═════ Input data ═════

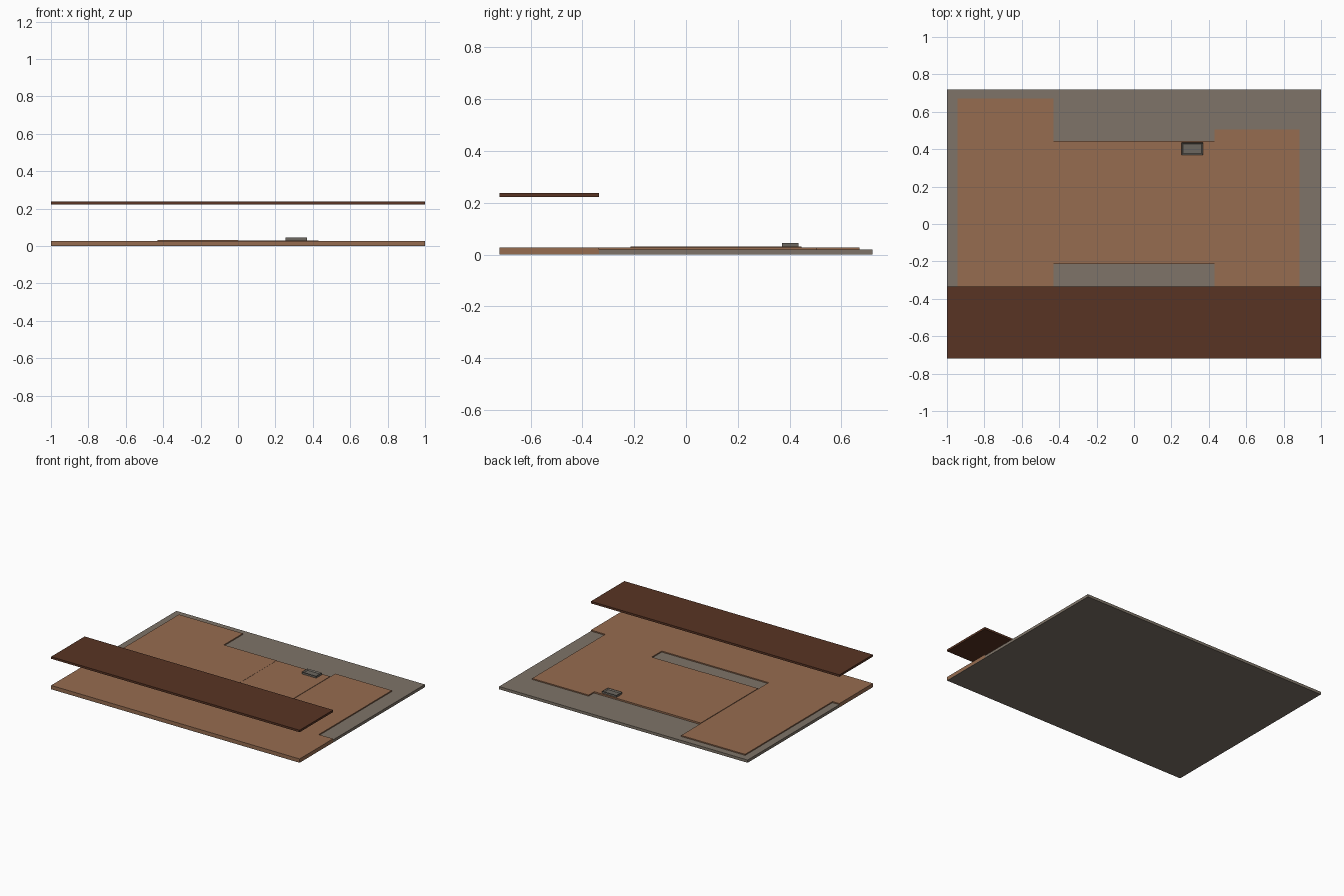
import bpy
import bmesh

cube = bpy.data.objects.get("Cube")
if cube:
    bpy.data.objects.remove(cube, do_unlink=True)


def material(name, r, g, b):
    m = bpy.data.materials.new(name)
    m.use_nodes = True
    m.diffuse_color = (r, g, b, 1)
    m.node_tree.nodes["Principled BSDF"].inputs["Base Color"].default_value = (r, g, b, 1)
    return m


concrete = material("grey concrete", 0.209, 0.174, 0.138)
wood = material("brown wood", 0.305, 0.15, 0.08)
dark_wood = material("dark brown wood", 0.098, 0.034, 0.017)
metal = material("dark grey metal", 0.15, 0.135, 0.115)


def slab(name, x, y, z, mat, recess=None):
    """Box from (min, max) ranges, with an optional (rim, depth) recess in its top."""
    bm = bmesh.new()
    bmesh.ops.create_cube(bm, size=1)
    for v in bm.verts:
        v.co = [r[0] if c < 0 else r[1] for c, r in zip(v.co, (x, y, z))]
    bm.normal_update()
    if recess:
        top = max(bm.faces, key=lambda f: f.calc_center_median().z)
        bmesh.ops.inset_region(bm, faces=[top], thickness=recess[0])
        for v in top.verts:
            v.co.z -= recess[1]
    mesh = bpy.data.meshes.new(name)
    bm.to_mesh(mesh)
    bm.free()
    mesh.materials.append(mat)
    obj = bpy.data.objects.new(name, mesh)
    bpy.context.collection.objects.link(obj)
    return obj


FRONT, STEP, BACK = -0.72, -0.335, 0.72
GROUND, FLOOR = 0.02, 0.028
WING = 0.43

# Ground: thick yard, thin footing under the front deck
slab("ground_slab", (-1, 1), (STEP, BACK), (0, GROUND), concrete)
slab("front_footing", (-1, 1), (FRONT, STEP), (0, 0.003), concrete)

# Wooden floors
slab("front_deck", (-1, 1), (FRONT, STEP), (0.003, FLOOR), wood)
slab("right_wing_floor", (-0.945, -WING), (STEP, 0.67), (GROUND, FLOOR), wood)
slab("left_wing_floor", (WING, 0.885), (STEP, 0.505), (GROUND, FLOOR), wood)

# Raised middle floor in two panels
slab("middle_floor_right", (-WING, 0), (-0.215, 0.445), (GROUND, 0.032), wood)
slab("middle_floor_left", (0, WING), (-0.215, 0.445), (GROUND, 0.031), wood)

# Shallow basin at the back of the middle floor
slab("basin", (0.255, 0.37), (0.37, 0.435), (0.03, 0.045), metal, recess=(0.011, 0.008))

# Roof panel over the front deck
slab("front_roof", (-1, 1), (FRONT, STEP), (0.222, 0.237), dark_wood)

═════

Assignment: Could you give back the full listing word for word, leaving out the images?

Result for this exercise:
import bpy
import bmesh

cube = bpy.data.objects.get("Cube")
if cube:
    bpy.data.objects.remove(cube, do_unlink=True)


def material(name, r, g, b):
    m = bpy.data.materials.new(name)
    m.use_nodes = True
    m.diffuse_color = (r, g, b, 1)
    m.node_tree.nodes["Principled BSDF"].inputs["Base Color"].default_value = (r, g, b, 1)
    return m


concrete = material("grey concrete", 0.209, 0.174, 0.138)
wood = material("brown wood", 0.305, 0.15, 0.08)
dark_wood = material("dark brown wood", 0.098, 0.034, 0.017)
metal = material("dark grey metal", 0.15, 0.135, 0.115)


def slab(name, x, y, z, mat, recess=None):
    """Box from (min, max) ranges, with an optional (rim, depth) recess in its top."""
    bm = bmesh.new()
    bmesh.ops.create_cube(bm, size=1)
    for v in bm.verts:
        v.co = [r[0] if c < 0 else r[1] for c, r in zip(v.co, (x, y, z))]
    bm.normal_update()
    if recess:
        top = max(bm.faces, key=lambda f: f.calc_center_median().z)
        bmesh.ops.inset_region(bm, faces=[top], thickness=recess[0])
        for v in top.verts:
            v.co.z -= recess[1]
    mesh = bpy.data.meshes.new(name)
    bm.to_mesh(mesh)
    bm.free()
    mesh.materials.append(mat)
    obj = bpy.data.objects.new(name, mesh)
    bpy.context.collection.objects.link(obj)
    return obj


FRONT, STEP, BACK = -0.72, -0.335, 0.72
GROUND, FLOOR = 0.02, 0.028
WING = 0.43

# Ground: thick yard, thin footing under the front deck
slab("ground_slab", (-1, 1), (STEP, BACK), (0, GROUND), concrete)
slab("front_footing", (-1, 1), (FRONT, STEP), (0, 0.003), concrete)

# Wooden floors
slab("front_deck", (-1, 1), (FRONT, STEP), (0.003, FLOOR), wood)
slab("right_wing_floor", (-0.945, -WING), (STEP, 0.67), (GROUND, FLOOR), wood)
slab("left_wing_floor", (WING, 0.885), (STEP, 0.505), (GROUND, FLOOR), wood)

# Raised middle floor in two panels
slab("middle_floor_right", (-WING, 0), (-0.215, 0.445), (GROUND, 0.032), wood)
slab("middle_floor_left", (0, WING), (-0.215, 0.445), (GROUND, 0.031), wood)

# Shallow basin at the back of the middle floor
slab("basin", (0.255, 0.37), (0.37, 0.435), (0.03, 0.045), metal, recess=(0.011, 0.008))

# Roof panel over the front deck
slab("front_roof", (-1, 1), (FRONT, STEP), (0.222, 0.237), dark_wood)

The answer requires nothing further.